The most serious of the flaws, based on their CVSS score, are 18 high-severity issues allowing privilege escalation or, in a few cases, denial-of-service (DoS) attacks.
The vulnerabilities impact processor BIOS, chipset firmware, NUC BIOS, Unison, Manageability Commander, NUC Kit and Mini PC BIOS, Driver and Support Assistant (DSA), AI Hackathon, PROSet/Wireless Wi-Fi and Killer WiFi, NUC Pro Software Suite, Easy Streaming Wizard, Virtual RAID on CPU (VROC), SGX and TDX for some Xeon Processors, and Unite products.
Medium-severity vulnerabilities have been addressed in processors, RealSense SDKs and ID software, ITS, Unite Android app, NUC BIOS firmware, PSR SDK, SDP tool, Server Board BMC video drivers, Unison, oneAPI, Hyperscan Library, DTT, Support Android app, Agilex (Quartus Prime Pro Edition for Linux), ISPC, and Advanced Link Analyzer Standard Edition.

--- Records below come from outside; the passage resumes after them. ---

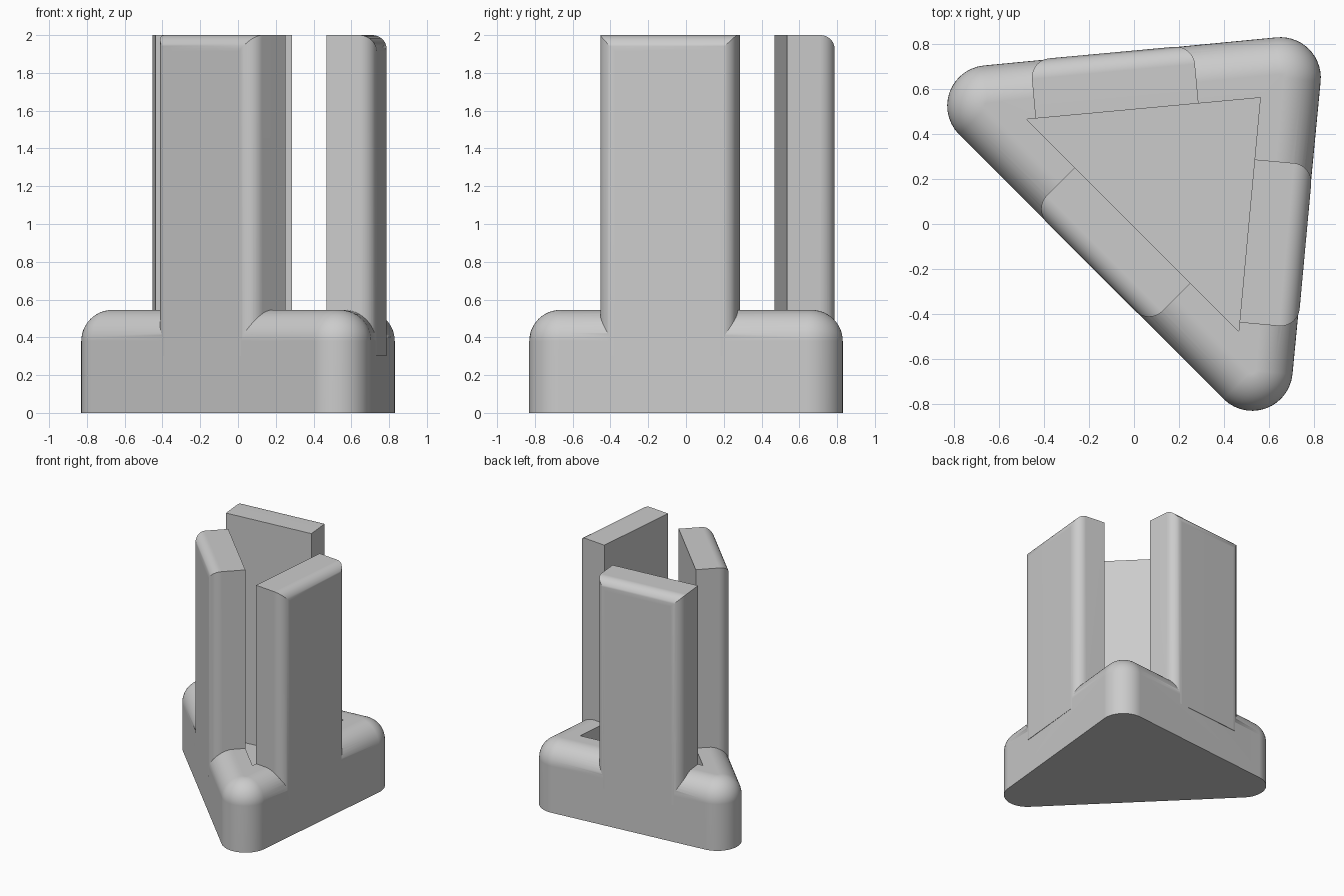
import bpy, bmesh, math
from mathutils import Vector

cube = bpy.data.objects.get("Cube")
if cube:
    bpy.data.objects.remove(cube, do_unlink=True)

BASE_TOP, FLOOR, TOP = 0.545, 0.165, 2.0
CORNER_R, BASE_FILLET = 0.18, 0.165
WALL, POST_W, POST_FILLET = 0.261, 0.727, 0.085
POST_GAP = 0.041

# Counter-clockwise corners: front, back left, back right
outer = [Vector(p) for p in ((0.525, -0.65), (0.65, 0.65), (-0.65, 0.525))]
inner = [Vector(p) for p in ((0.465, -0.478), (0.561, 0.561), (-0.478, 0.465))]

grey = bpy.data.materials.new("light_grey")
grey.use_nodes = True
colour = (0.6, 0.6, 0.6, 1)
grey.diffuse_color = colour
grey.node_tree.nodes["Principled BSDF"].inputs["Base Color"].default_value = colour


def finish(name, bm):
    bmesh.ops.recalc_face_normals(bm, faces=bm.faces)
    mesh = bpy.data.meshes.new(name)
    bm.to_mesh(mesh)
    bm.free()
    mesh.materials.append(grey)
    obj = bpy.data.objects.new(name, mesh)
    bpy.context.collection.objects.link(obj)
    return obj


def loft(bm, rings):
    """Skin a stack of closed rings and cap both ends."""
    loops = [[bm.verts.new(p) for p in ring] for ring in rings]
    for a, b in zip(loops, loops[1:]):
        for i in range(len(a)):
            j = (i + 1) % len(a)
            bm.faces.new((a[i], a[j], b[j], b[i]))
    bm.faces.new(loops[0][::-1])
    bm.faces.new(loops[-1])


def prism(bm, points, z0, z1):
    loft(bm, [[(p.x, p.y, z) for p in points] for z in (z0, z1)])


def rounded_ring(radius, z, steps=14):
    """Rounded triangle outline around the three corner centres."""
    ring = []
    for i, c in enumerate(outer):
        e0, e1 = c - outer[i - 1], outer[(i + 1) % 3] - c
        start = math.atan2(-e0.x, e0.y)
        sweep = (math.atan2(-e1.x, e1.y) - start) % math.tau
        for k in range(steps + 1):
            a = start + sweep * k / steps
            ring.append((c.x + radius * math.cos(a), c.y + radius * math.sin(a), z))
    return ring


def make_post(name, start, end, offset):
    """Upright plate standing on one wall, rounded on its outside edges."""
    along = (end - start).normalized()
    out = Vector((along.y, -along.x))
    p = start + along * offset
    q = p + along * POST_W
    near, far = -out * 0.02, out * (WALL - 0.0005)
    bm = bmesh.new()
    prism(bm, [p + near, p + far, q + far, q + near], 0.3, TOP)

    def outside(v):
        return (v.co.xy - p).dot(out) > WALL / 2

    edges = [e for e in bm.edges if all(outside(v) for v in e.verts)
             and max(v.co.z for v in e.verts) > 1]
    bmesh.ops.bevel(bm, geom=edges, offset=POST_FILLET, segments=10,
                    profile=0.5, affect='EDGES', clamp_overlap=False)
    return finish(name, bm)


def combine(body, tool, operation):
    mod = body.modifiers.new(operation.lower(), 'BOOLEAN')
    mod.object, mod.operation, mod.solver = tool, operation, 'EXACT'
    tool.hide_render = True
    bpy.context.view_layer.objects.active = body
    bpy.ops.object.modifier_apply(modifier=mod.name)
    bpy.data.objects.remove(tool, do_unlink=True)


# Base block with a rounded top rim
bm = bmesh.new()
rings = [rounded_ring(CORNER_R, 0)]
for k in range(13):
    a = math.pi / 2 * k / 12
    rings.append(rounded_ring(CORNER_R - BASE_FILLET * (1 - math.cos(a)),
                              BASE_TOP - BASE_FILLET * (1 - math.sin(a))))
loft(bm, rings)
body = finish("holder_body", bm)

# Three posts, one on each wall
front, left, right = inner
posts = [make_post("left_post", front, left, POST_GAP),
         make_post("back_post", left, right, (right - left).length - POST_W - POST_GAP),
         make_post("front_post", right, front, ((front - right).length - POST_W) / 2)]
for post in posts:
    combine(body, post, 'UNION')

# Triangular pocket
bm = bmesh.new()
prism(bm, inner, FLOOR, TOP + 0.5)
combine(body, finish("pocket_cutter", bm), 'DIFFERENCE')

# Smooth fillets with crisp edges
bpy.ops.object.select_all(action='DESELECT')
body.select_set(True)
bpy.context.view_layer.objects.active = body
bpy.ops.object.shade_smooth_by_angle(angle=math.radians(25))
normals = body.modifiers.new("clean_normals", 'WEIGHTED_NORMAL')
normals.keep_sharp = True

Bugs with a ‘medium severity’ rating have also been resolved in VCUST Tool, Distribution of OpenVINO Toolkit, Optimization for TensorFlow, Ethernet controllers and adapters, System Firmware Update Utility for Server Boards and Server System, NUC ITE Tech, Arc graphics cards, SSD Tools, PCSD, Ethernet Controller RDMA driver for Linux, and RST products.
These mostly allow a local attacker to escalate privileges, and some can lead to information disclosure or DoS attacks.
A vast majority of the flaws disclosed on Tuesday have received patches, but some of the impacted products have been discontinued.
Intel has also published an advisory for the Downfall vulnerability disclosed on Tuesday by Google researchers.